I don't think that Kawasaki Keynote is repeatable. It really was a one off. You could watch it now and it would still be amazing. They could script it, and try and follow the same formula, but I don't think it'd be the same. They are right when they say that the keynote was legendary, certainly one of the most illuminating keynotes hitherto.Bas said:I'd like to see more Ballmer. That last keynote he did with Guy Kawasaki was incredible. He didn't speak any manager garbage and handled a lot of hardball questions perfectly. If we could get an interview with him that's a bit like that, that'd be great. Although I doubt if anyone from C9 would ask him the kind of questions he was asked there.
Hey, you know what'd be great? Questions from the audience.
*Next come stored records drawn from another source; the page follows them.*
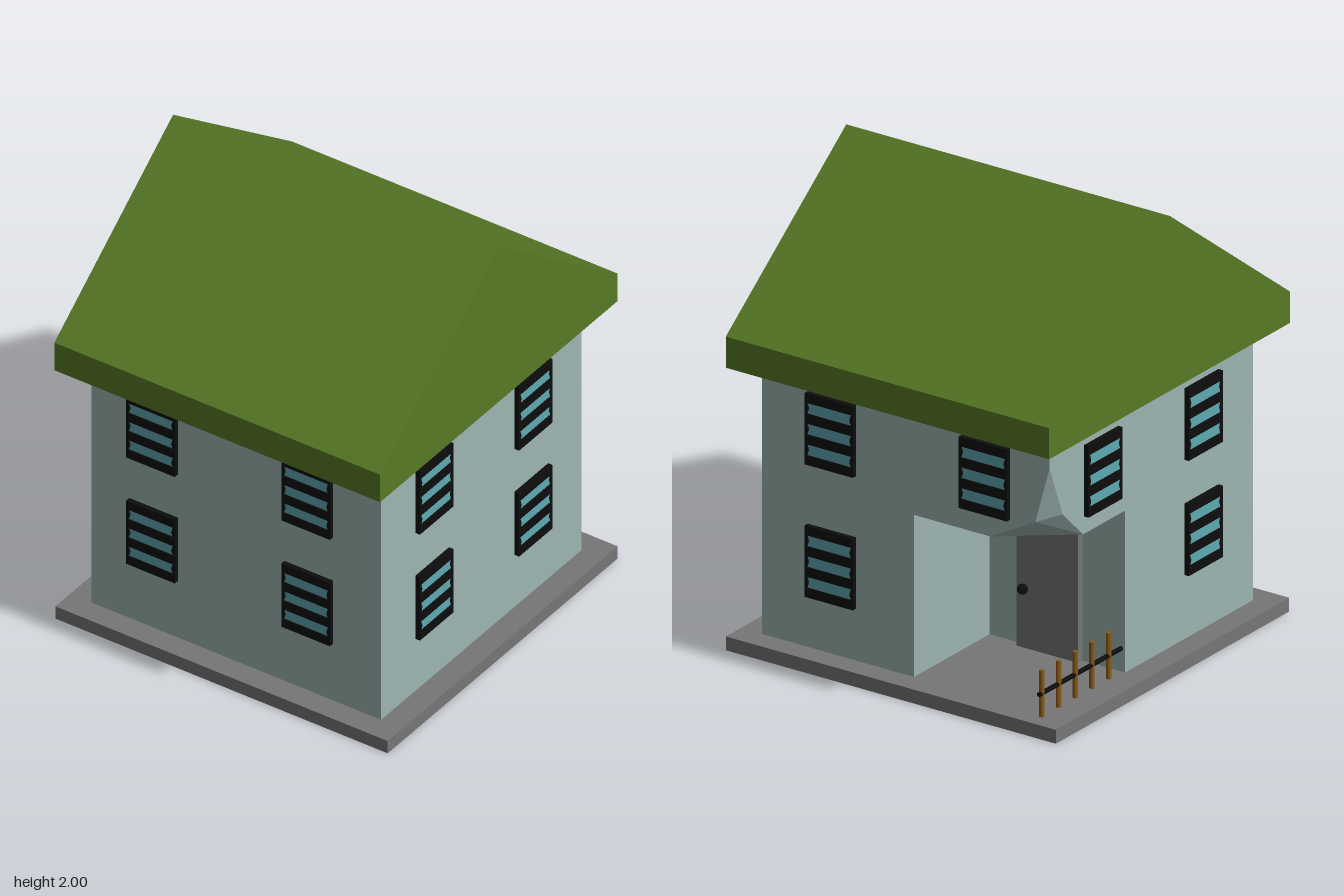
import * as THREE from 'three';

const mat = (name, color, side = THREE.FrontSide) => {
  const m = new THREE.MeshStandardMaterial({ color, side });
  m.name = name;
  return m;
};

export function createModel() {
  const house = new THREE.Group();
  house.name = 'house';
  const plaster = mat('plaster', 0x9db5b2, THREE.DoubleSide);
  const roofGreen = mat('roofGreen', 0x587a26);
  const stone = mat('stone', 0x767676);
  const black = mat('black', 0x0d0d0d);
  const glass = mat('glass', 0x5ea9b2);
  const wood = mat('wood', 0x8a5a12);

  const add = (name, geo, material, x = 0, y = 0, z = 0, parent = house) => {
    const m = new THREE.Mesh(geo, material);
    m.name = name;
    m.position.set(x, y, z);
    parent.add(m);
    return m;
  };
  const outline = pts => new THREE.Shape(pts.map(p => new THREE.Vector2(...p)));

  // Convex flat panel from its corners, counter-clockwise from outside
  const panel = (name, pts) => {
    const pos = [];
    for (let i = 1; i < pts.length - 1; i++) pos.push(...pts[0], ...pts[i], ...pts[i + 1]);
    const g = new THREE.BufferGeometry();
    g.setAttribute('position', new THREE.Float32BufferAttribute(pos, 3));
    g.computeVertexNormals();
    add(name, g, plaster);
  };

  // Base slab
  add('base', new THREE.BoxGeometry(1.607, 0.06, 1.607), stone, 0, 0.03, 0);

  // Gabled roof with deep eaves
  const roofShape = outline([[-0.83, 1.24], [0.83, 1.24], [0.83, 1.375], [0, 2], [-0.83, 1.375]]);
  const roofGeo = new THREE.ExtrudeGeometry(roofShape, { depth: 1.575, bevelEnabled: false });
  roofGeo.rotateY(Math.PI / 2);
  add('roof', roofGeo, roofGreen, -0.79, 0, 0);

  // One group per side: local x runs along the wall, local z points outward
  const W = 0.7, floor = 0.06, top = 1.25;
  const side = (name, angle) => {
    const g = new THREE.Group();
    g.name = name;
    g.rotation.y = angle;
    house.add(g);
    return g;
  };
  const front = side('frontSide', 0);
  const left = side('leftSide', Math.PI / 2);
  const back = side('backSide', Math.PI);
  const right = side('rightSide', -Math.PI / 2);
  const wall = (parent, pts) =>
    add('wall', new THREE.ShapeGeometry(outline(pts)), plaster, 0, 0, W, parent);

  const full = [[-W, floor], [W, floor], [W, top], [-W, top]];
  wall(front, full);
  wall(left, full);

  // Porch cut into the back corner, its opening rising to a point at the corner
  const px = -0.04, pz = -0.18, ceil = 0.763;
  const backEdge = [[-0.41, ceil], [-0.63, 0.88], [-W, 1.13]];
  const sideEdge = [[-0.47, ceil], [-0.61, 0.9], [-W, 1.13]];
  wall(back, [[-W, floor], [-px, floor], [-px, ceil], ...backEdge.map(([x, y]) => [-x, y]), [W, top], [-W, top]]);
  wall(right, [[pz, floor], [W, floor], [W, top], [-W, top], ...[...sideEdge].reverse(), [pz, ceil]]);

  panel('porchSideWall', [[px, floor, -W], [px, floor, pz], [px, ceil, pz], [px, ceil, -W]]);
  panel('porchBackWall', [[px, floor, pz], [-W, floor, pz], [-W, ceil, pz], [px, ceil, pz]]);
  const B = backEdge.map(([x, y]) => [x, y, -W]);
  const S = sideEdge.map(([z, y]) => [-W, y, z]);
  panel('porchCeiling', [[px, ceil, pz], [-W, ceil, pz], S[0], B[0], [px, ceil, -W]]);
  panel('porchCeilingSlope', [S[0], S[1], B[1], B[0]]);
  panel('porchCeilingPoint', [S[1], S[2], B[1]]);

  // Windows: frame with three slots and glass set just behind its face
  const w = 0.235, h = 0.31;
  const frameShape = outline([[-w / 2, -h / 2], [w / 2, -h / 2], [w / 2, h / 2], [-w / 2, h / 2]]);
  for (const y of [-0.09, 0, 0.09]) {
    const a = 0.108, b = 0.024, n = 0.008;
    frameShape.holes.push(new THREE.Path([
      [-a, y - b], [-a + n, y], [-a, y + b], [a, y + b], [a - n, y], [a, y - b],
    ].map(p => new THREE.Vector2(...p))));
  }
  const frameGeo = new THREE.ExtrudeGeometry(frameShape, { depth: 0.022, bevelEnabled: false });
  const glassGeo = new THREE.BoxGeometry(w - 0.01, h - 0.02, 0.008);
  const addWindow = (parent, u, y) => {
    const g = new THREE.Group();
    g.name = 'window';
    g.position.set(u, y, W);
    parent.add(g);
    add('windowFrame', frameGeo, black, 0, 0, 0, g);
    add('windowGlass', glassGeo, glass, 0, 0, 0.012, g);
  };
  for (const [parent, us, ys] of [
    [front, [-0.4, 0.35], [0.493, 1.015]],
    [left, [-0.343, 0.35], [0.47, 0.99]],
  ]) for (const u of us) for (const y of ys) addWindow(parent, u, y);
  addWindow(back, -0.36, 0.44);
  addWindow(back, -0.36, 1.015);
  addWindow(back, 0.39, 1.015);
  addWindow(right, 0.345, 0.493);
  addWindow(right, 0.345, 0.993);
  addWindow(right, -0.345, 0.993);

  // Porch door and knob
  add('door', new THREE.BoxGeometry(0.3, 0.575, 0.03), stone, -0.342, 0.3475, pz - 0.015);
  add('doorKnob', new THREE.SphereGeometry(0.022, 16, 12), black, -0.232, 0.32, pz - 0.045);

  // Fence beside the porch
  const postGeo = new THREE.CylinderGeometry(0.011, 0.011, 0.2, 12);
  for (let i = 0; i < 5; i++) add('fencePost', postGeo, wood, -0.68, 0.16, -0.725 + i * 0.115);
  const railGeo = new THREE.CylinderGeometry(0.01, 0.01, 0.585, 12);
  railGeo.rotateX(Math.PI / 2);
  add('fenceRail', railGeo, black, -0.68, 0.16, -0.4525);

  return house;
}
That was the best bit from that keynote, and I'm sure a lot of us have some tough and interesting questions for him. Compile a list of questions from niners, and present them to Ballmer. The ultimate conversation with Microsoft. It's what C9 is all about, right?
In some ways, it illustrates the value of getting "outsiders" especially from people like Apple. Sometimes Microsoft interviews lack the "bite" that you get when everyone is "singing off the same hymn sheet", hence people start saying it is a PR exercise.
Apart from the Somas, Guthries, and Ozzies, I find that the technical fellows make for the best interviews. Whether it's Burton Smith, Heijlsberg or John Shewchuk. If you really want to know Microsoft, head straight for these guys, they are the guys I respect the most.